Many are driven to conform to intolerable societal conditions simply because of the fear of being left to rot not to say punished for being themselves and following their innermost instincts.
[Others will respond to fear by attacking others whom they perceive as being a threat (see Consequences of Worldview).]
This is why economic anxiety is such a plague on people and especially the youth of today. For it is the need to acquire money and possess it that stops many from exploring their consciousness and their creative selves, that makes them get involved with institutions and organisations which are harmful to them but nonetheless keep them within arm's reach of monetary solvency.
I associate feelings of fear in my psyche with often a sense that, should negative events occur in my life, particularly of a financial and bereavement nature, I will be overwhelmed and unable to cope; that is to say, I think the degree of control one feels one has on one's inner self - which is essential for any degree of self-agency to manifest - is proportional to one's levels of psychological fear.
This is why many people with anxiety or depressive disorders are more at the mercy of fear since their level of control over their emotions and therefore their environmental conditions is greatly reduced, leading them to feel overwhelmed and unable to cope far quicker than individuals who, while undergoing difficulties, are still largely agents of rational free will based in expanded (love) rather than shut-down (fear) consciousness.
My personal coping mechanism with the feeling of anxious fear - sometimes referred to as existential angst - is to accept it rather than fight it but still make the conscious effort to listen to what my higher brain, rational functions are telling me rather than respond and give in to the emotional part of my mind and body's physiology.
This is easier said than done but is a life skill that can be honed with deliberate and disciplined practice as and when angst is felt.
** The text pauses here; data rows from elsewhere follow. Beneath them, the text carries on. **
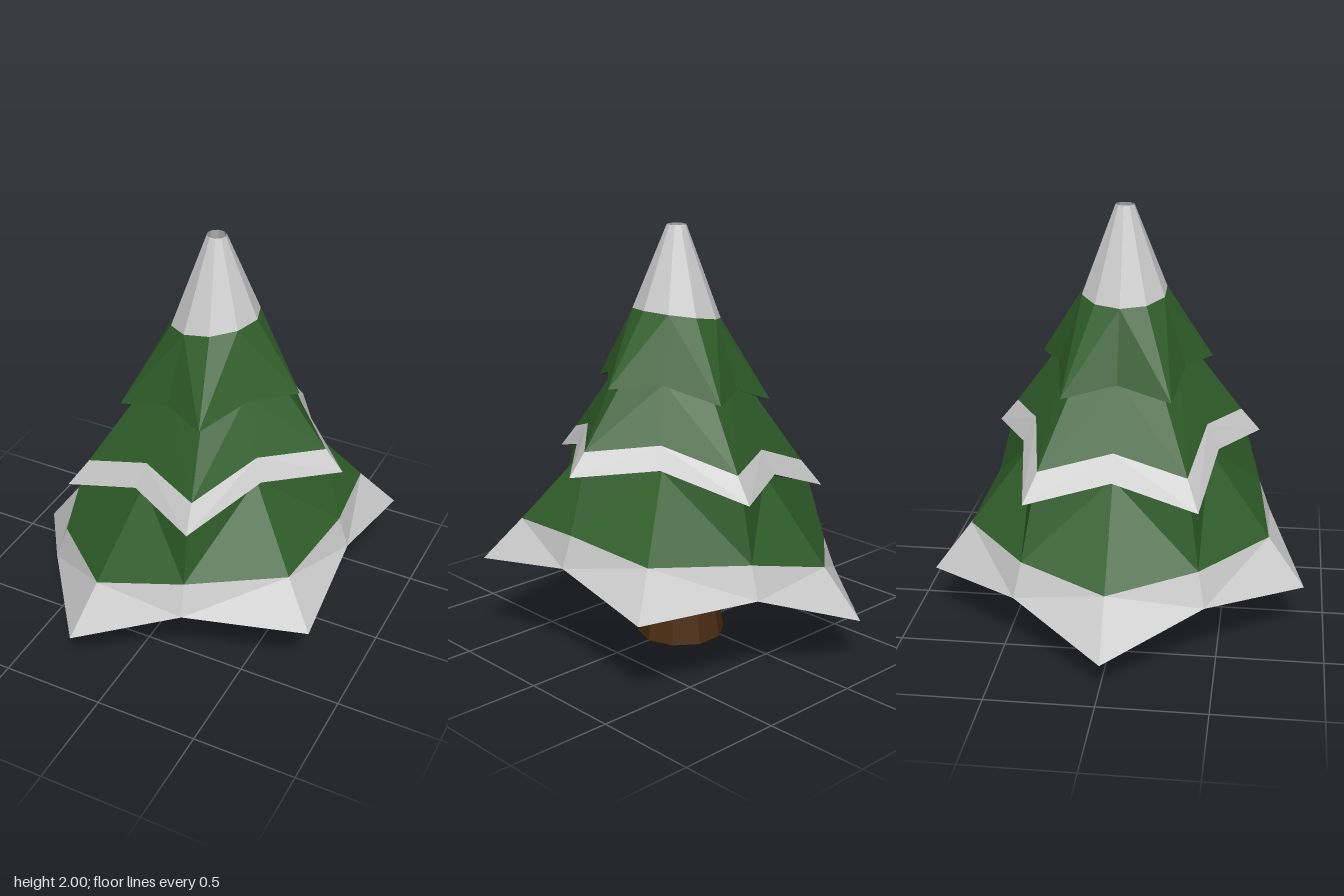
import * as THREE from 'three';

const SIDES = 10;
const SLOPE = 0.177; // sideways tilt of the branch tiers

const flat = (color) => new THREE.MeshStandardMaterial({ color, flatShading: true, side: THREE.DoubleSide });

// Star ring: even and odd corners each have [centre x, height, radius]
function ring(even, odd = even, slope = SLOPE) {
  return Array.from({ length: SIDES }, (_, i) => {
    const [cx, h, r] = i % 2 ? odd : even;
    const a = (i * Math.PI * 2) / SIDES;
    const x = cx + r * Math.cos(a);
    return [x, h + slope * x, r * Math.sin(a)];
  });
}

// Skin between successive rings, with mirrored diagonals
function skin(name, rings, material) {
  const pos = [];
  for (let k = 0; k < rings.length - 1; k++) {
    const lo = rings[k], hi = rings[k + 1];
    for (let i = 0; i < SIDES; i++) {
      const j = (i + 1) % SIDES;
      const tris = i % 2
        ? [lo[i], hi[i], lo[j], lo[j], hi[i], hi[j]]
        : [lo[i], hi[i], hi[j], lo[i], hi[j], lo[j]];
      pos.push(...tris.flat());
    }
  }
  const geo = new THREE.BufferGeometry();
  geo.setAttribute('position', new THREE.Float32BufferAttribute(pos, 3));
  geo.computeVertexNormals();
  const mesh = new THREE.Mesh(geo, material);
  mesh.name = name;
  return mesh;
}

export function createModel() {
  const tree = new THREE.Group();
  tree.name = 'snowyTree';
  const green = flat(0x2f5c29), snow = flat(0xcccccc), brown = flat(0x4a2d12);

  // Tapered trunk
  const trunk = new THREE.Mesh(new THREE.CylinderGeometry(0.16, 0.213, 0.36, SIDES), brown);
  trunk.geometry.rotateY(Math.PI / 2);
  trunk.position.set(0.085, 0.18, 0);
  trunk.name = 'trunk';
  tree.add(trunk);

  // Rings from the bottom up
  const centre = ring([0.09, 0.27, 0]);
  const lowEdge = ring([0.06, 0.37, 0.755], [0.09, 0.27, 0.945]);
  const lowSnow = ring([0.063, 0.524, 0.7], [0.087, 0.49, 0.76]);
  const lowTop = ring([0.07, 0.81, 0.62], [0.085, 0.875, 0.445]);
  const midEdge = ring([0.075, 0.797, 0.688], [0.082, 0.885, 0.495]);
  const midSnow = ring([0.084, 0.915, 0.59], [0.091, 0.993, 0.433]);
  const midTop = ring([0.095, 1.212, 0.37], [0.11, 1.262, 0.285]);
  const highEdge = ring([0.093, 1.203, 0.438], [0.11, 1.255, 0.32]);
  const highSnow = ring([0.105, 1.57, 0.206]);
  const tip = ring([0.105, 2, 0.045], undefined, 0);

  // Branch tiers, their undersides and the snow on them
  tree.add(
    skin('lowerTierUnderside', [centre, lowEdge], green),
    skin('lowerTierSnow', [lowEdge, lowSnow], snow),
    skin('lowerTier', [lowSnow, lowTop], green),
    skin('middleTierUnderside', [lowTop, midEdge], green),
    skin('middleTierSnow', [midEdge, midSnow], snow),
    skin('middleTier', [midSnow, midTop], green),
    skin('upperTier', [midTop, highEdge, highSnow], green),
    skin('snowTip', [highSnow, tip], snow),
  );
  return tree;
}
This skill, as I said, is to be able to experience intense fearful feeling without taking it too seriously or giving it more than its due as opposed to bloody-minded rational agency, which can operate in spite of emotional fear (the true meaning of courage), even though many will argue that fear in some cases is rational.
[Put more succinctly: I'm not saying fear can always be overcome but I do think it a good idea to act in spite of it whilst feeling and accepting it for what it is by appealing to higher brain functions and reasoning powers.]
However it is usually the case that fear is irrational because even though one might have good reason to be afraid when, say, faced with a dog affected by rabies or an armed assailant, how often do such caricatural and context-specific instances of rational fear occur as opposed to generalised, often economically and people-induced, feelings of angst which have to do more with the unknown, i.e. what might have happened in the recent past or may happen in the future?